Here's an interesting fact! "Our method, dubbed Real-time Optimally Adapting Meshes (ROAM), uses two priority queues to drive split and merge operations that maintain continuous triangulations built from pre-processed bintree triangles." What the hell does that mean!? I only think I sorta know! [Read all about it here]
Middle-Earth Online has a perfectly coherent breakdown of what is probably the most common method of making terrain for videogames. They also explain some of the difficulties in creating miles and miles of world for players to trek through. I especially like the way they can adjust which specific distant objects get rendered, allowing for navigation by landmarks - I suppose we could name it something like Continually Refocusing Distant Object Rendering using a Dynamically Adjusted Priority Queue. Whee, this is fun!
Designing reactive terrains is akin to making a matte painting. Different layers are laid down which alter the behavior of the system. First you create the shape of your terrain with a triangle grid. Then you delineate impassable areas (cliffs and steep slopes).
Many games now use specialized procedures for generating vegetation based upon terrain type - so when you lay down semi-arid desert then the program decides what types of plants and animals to spawn in that area. This is especially useful for online worlds, which may introduce new zones or planets to traverse at regular intervals and therefore demand ways to simplify content creation. With this system a developer isn't responsible for placing every single bush and rock and lizard - of course, there should be a way to place specific trees or bushes included.
Terrain textures are often governed by programming that seamlessly tiles them across an area in order to avoid obvious seams (imagine bathroom tiles which, when properly placed, form one swirling abstract image but, if misaligned, clearly denote their square natures). Noise is introduced into the textures and blended through, altering their properties slightly but maintaining their general characteristics.

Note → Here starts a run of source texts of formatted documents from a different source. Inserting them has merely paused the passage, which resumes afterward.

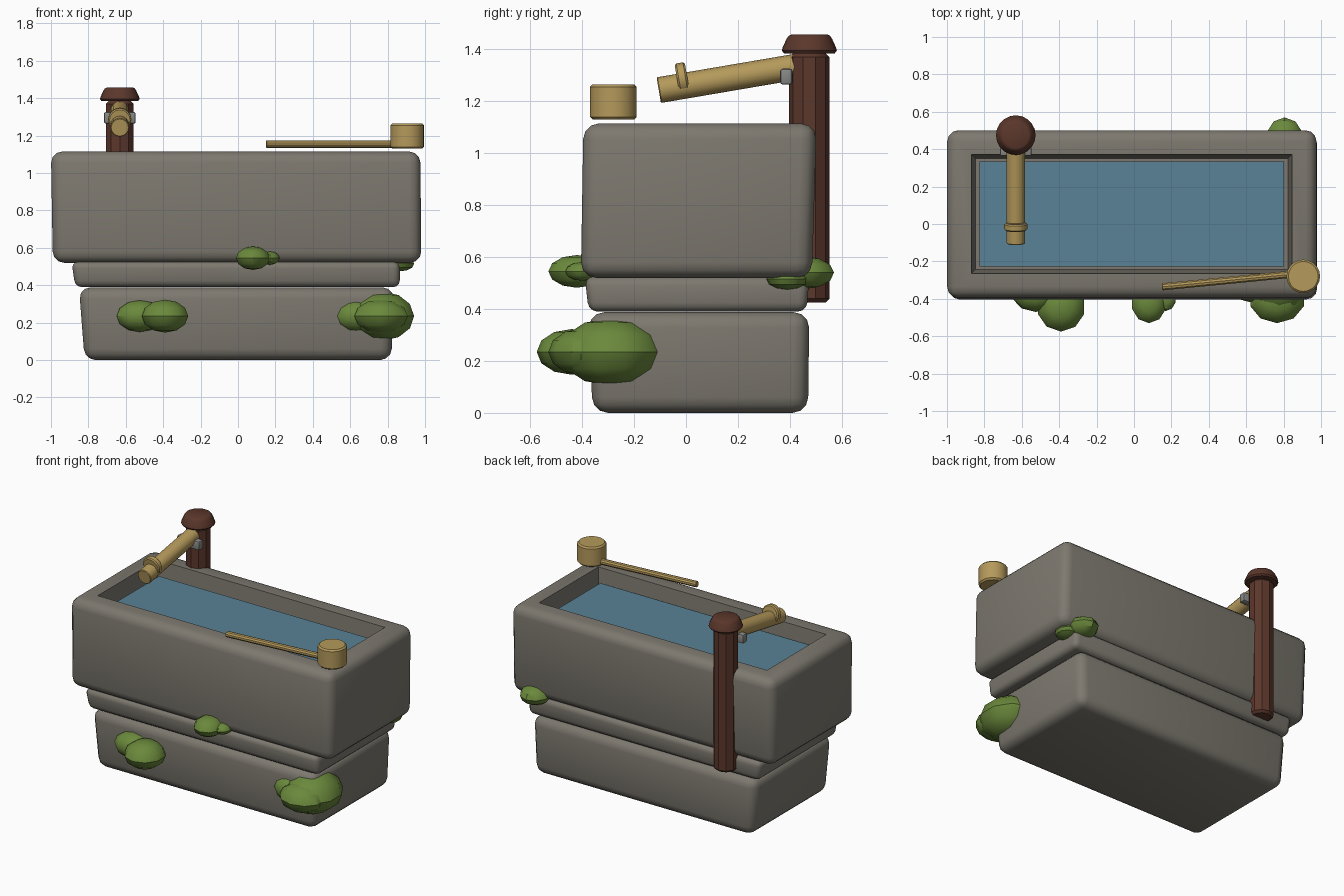
import bpy, bmesh, math
from mathutils import Vector, Matrix

if "Cube" in bpy.data.objects:
    bpy.data.objects.remove(bpy.data.objects["Cube"])


def mat(name, rgb):
    m = bpy.data.materials.new(name)
    m.diffuse_color = (*rgb, 1)
    m.use_nodes = True
    m.node_tree.nodes["Principled BSDF"].inputs["Base Color"].default_value = m.diffuse_color
    return m


STONE = mat("stone", (0.205, 0.19, 0.16))
WATER = mat("water", (0.10, 0.225, 0.305))
WOOD = mat("dark wood", (0.105, 0.038, 0.024))
BAMBOO = mat("bamboo", (0.46, 0.32, 0.105))
MOSS = mat("moss", (0.145, 0.25, 0.045))
METAL = mat("grey binding", (0.24, 0.24, 0.23))


def finish(name, bm, material, angle=35):
    bmesh.ops.recalc_face_normals(bm, faces=bm.faces)
    me = bpy.data.meshes.new(name)
    bm.to_mesh(me)
    bm.free()
    me.materials.append(material)
    ob = bpy.data.objects.new(name, me)
    bpy.context.collection.objects.link(ob)
    bpy.ops.object.select_all(action='DESELECT')
    ob.select_set(True)
    bpy.context.view_layer.objects.active = ob
    bpy.ops.object.shade_smooth_by_angle(angle=math.radians(angle))
    return ob


def slab(low, high, z0, z1, bevel, segs=3):
    """Bevelled block; low and high are (x0, x1, y0, y1) at bottom and top."""
    bm = bmesh.new()
    rings = []
    for (x0, x1, y0, y1), z in ((low, z0), (high, z1)):
        rings.append([bm.verts.new((x, y, z)) for x, y in
                      ((x0, y0), (x1, y0), (x1, y1), (x0, y1))])
    a, b = rings
    bm.faces.new(a[::-1])
    bm.faces.new(b)
    for i in range(4):
        j = (i + 1) % 4
        bm.faces.new((a[i], a[j], b[j], b[i]))
    bmesh.ops.recalc_face_normals(bm, faces=bm.faces)
    if bevel:
        bmesh.ops.bevel(bm, geom=bm.edges[:], offset=bevel, segments=segs,
                        profile=0.5, affect='EDGES')
    return bm


def lathe(name, profile, sides, material, origin, axis=(0, 0, 1)):
    """Turned part: profile of (radius, height) along an axis from origin."""
    bm = bmesh.new()
    rings = []
    for r, h in profile:
        rings.append([bm.verts.new((r * math.cos(t), r * math.sin(t), h)) for t in
                      (math.pi / 2 + math.tau * k / sides for k in range(sides))])
    for a, b in zip(rings, rings[1:]):
        for i in range(sides):
            j = (i + 1) % sides
            bm.faces.new((a[i], a[j], b[j], b[i]))
    bm.faces.new(rings[0])
    bm.faces.new(rings[-1])
    axis = Vector(axis)
    if abs(axis.normalized().z) < 0.999:
        rot = axis.to_track_quat('Z', 'Y').to_matrix().to_4x4()
    else:
        rot = Matrix.Identity(4)
    bm.transform(Matrix.Translation(origin) @ rot)
    return finish(name, bm, material)


def rod(r, length, b):
    """Profile of a cylinder with chamfered ends."""
    return [(r - b, 0), (r, b), (r, length - b), (r - b, length)]


# Stacked stone: foot, middle course
finish("stone_base", slab((-0.82, 0.82, -0.36, 0.47), (-0.85, 0.835, -0.375, 0.475),
                          0.0, 0.388, 0.06), STONE)
finish("stone_ledge", slab((-0.87, 0.865, -0.375, 0.465), (-0.89, 0.865, -0.39, 0.475),
                           0.39, 0.525, 0.035), STONE)

# Basin: bevelled block with its top face inset and sunk
bm = slab((-0.99, 0.98, -0.405, 0.485), (-1.0, 0.975, -0.395, 0.503), 0.52, 1.115, 0.06)
top = max((f for f in bm.faces if f.normal.z > 0.99), key=lambda f: f.calc_area())
bmesh.ops.inset_region(bm, faces=[top], thickness=0.10)
bmesh.ops.inset_region(bm, faces=[top], thickness=0.03, depth=-0.25)
finish("stone_basin", bm, STONE)

# Water surface
box = (-0.827, 0.803, -0.228, 0.334)
finish("water", slab(box, box, 1.02, 1.03, 0), WATER)

# Post with turned cap
PX, PY = -0.632, 0.475
lathe("post", rod(0.078, 0.96, 0.015), 10, WOOD, (PX, PY, 0.425))
lathe("post_cap", [(0.098, 0), (0.106, 0.01), (0.103, 0.022), (0.088, 0.055),
                   (0.08, 0.067), (0.07, 0.072)], 20, WOOD, (PX, PY, 1.385))

# Bamboo spout, its raised ring and the binding at the post
start, end = Vector((PX, 0.43, 1.334)), Vector((PX, -0.105, 1.243))
axis = (end - start).normalized()
up = Vector((0, axis.z, -axis.y))
lathe("spout", rod(0.05, (end - start).length, 0.004), 16, BAMBOO, start, axis)
ring_at = start.lerp(end, 0.822) + up * 0.028 - axis * 0.02
lathe("spout_ring", rod(0.062, 0.04, 0.007), 16, BAMBOO, ring_at, axis)
box = (PX - 0.085, PX + 0.085, 0.363, 0.41)
finish("binding", slab(box, box, 1.264, 1.326, 0.01, 2), METAL)

# Ladle resting over the rim
lathe("ladle_cup", rod(0.09, 0.135, 0.01), 20, BAMBOO, (0.905, -0.28, 1.13))
a, b = Vector((0.15, -0.336, 1.155)), Vector((0.85, -0.268, 1.155))
lathe("ladle_handle", rod(0.02, (b - a).length, 0.003), 10, BAMBOO, a, b - a)

# Moss clumps: (centre, radii)
clumps = [
    ((-0.525, -0.37, 0.235), (0.13, 0.10, 0.085)),
    ((-0.39, -0.44, 0.235), (0.13, 0.135, 0.088)),
    ((0.775, -0.29, 0.235), (0.175, 0.20, 0.13)),
    ((0.765, -0.40, 0.235), (0.15, 0.13, 0.09)),
    ((0.63, -0.33, 0.235), (0.115, 0.09, 0.085)),
    ((0.08, -0.42, 0.545), (0.095, 0.11, 0.063)),
    ((0.17, -0.40, 0.545), (0.055, 0.065, 0.036)),
    ((0.805, 0.455, 0.54), (0.10, 0.115, 0.063)),
    ((0.87, 0.39, 0.515), (0.075, 0.08, 0.04)),
]
for i, (c, r) in enumerate(clumps):
    bm = bmesh.new()
    bmesh.ops.create_uvsphere(bm, u_segments=10, v_segments=6, radius=1)
    bm.transform(Matrix.Translation(c) @ Matrix.Diagonal((*r, 1)))
    finish(f"moss_{i + 1}", bm, MOSS)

But what of water?
Most terrain engines allow only one set water height. It is impossible to have, for example, a lake in a volcano crater that drains down its side into a series of descending locks, not without some clever fudging or annoying zone loads.
I am wondering about using particle systems to model, at the least, water in motion. They are already used most often to create ambience (a broken pipe sprinkling out droplets, for example). What if you created water volumes, then had a way of determining a cohesion level, a flow direction and a limited number of definable bounds. When the cohesion level of a bound was breached, then flow direction would travel perpendicular to the bound until the volume emptied or was blocked. Wherever a breach occurs, a particle system spawns and emits a number of particles determined by the total water volume - the size of the particles is determined by the constraints of the space the particle emitter is projecting to - and you could even determine a pressure of the emitter which would help determine how much the particles stick.
I think the new (maybe) ideas here are: (1) The particles will not continuously emit; They are produced based upon a set number (namely, how much water you have in your volume). (2) Particles adhere into 'superparticles' which retain the behavior of the regular particles (like a Bose-Einstein condensate).
The difficulties of such a particle emitter (other than, y'know, would it actually work?) are: (1) Are current processors capable of such tricky computing? (2) How do we determine simple planes to define the bounds of a volume of water? Especially if it's inside of, say, a cylinder. (3) Water is hydrophilic (it forms strong bonds with itself) but only when constrained. How do we determine at what point water loses all cohesion and can effectively be destroyed in a virtual environment? Done wrong, we will end up with water drops that attract each other a la the T-1000.
I think I'm going to begin copyrighting titles of programming methods before they are even implemented, beginning with my own water particle system.
I'll title it: Rendering Non-Static Water Volumes using a Particle System with a strong Cohesion-And-Flow-Model (CAFM) and Processing Fluid Bounds in Realtime.
Yeah. That's got zing.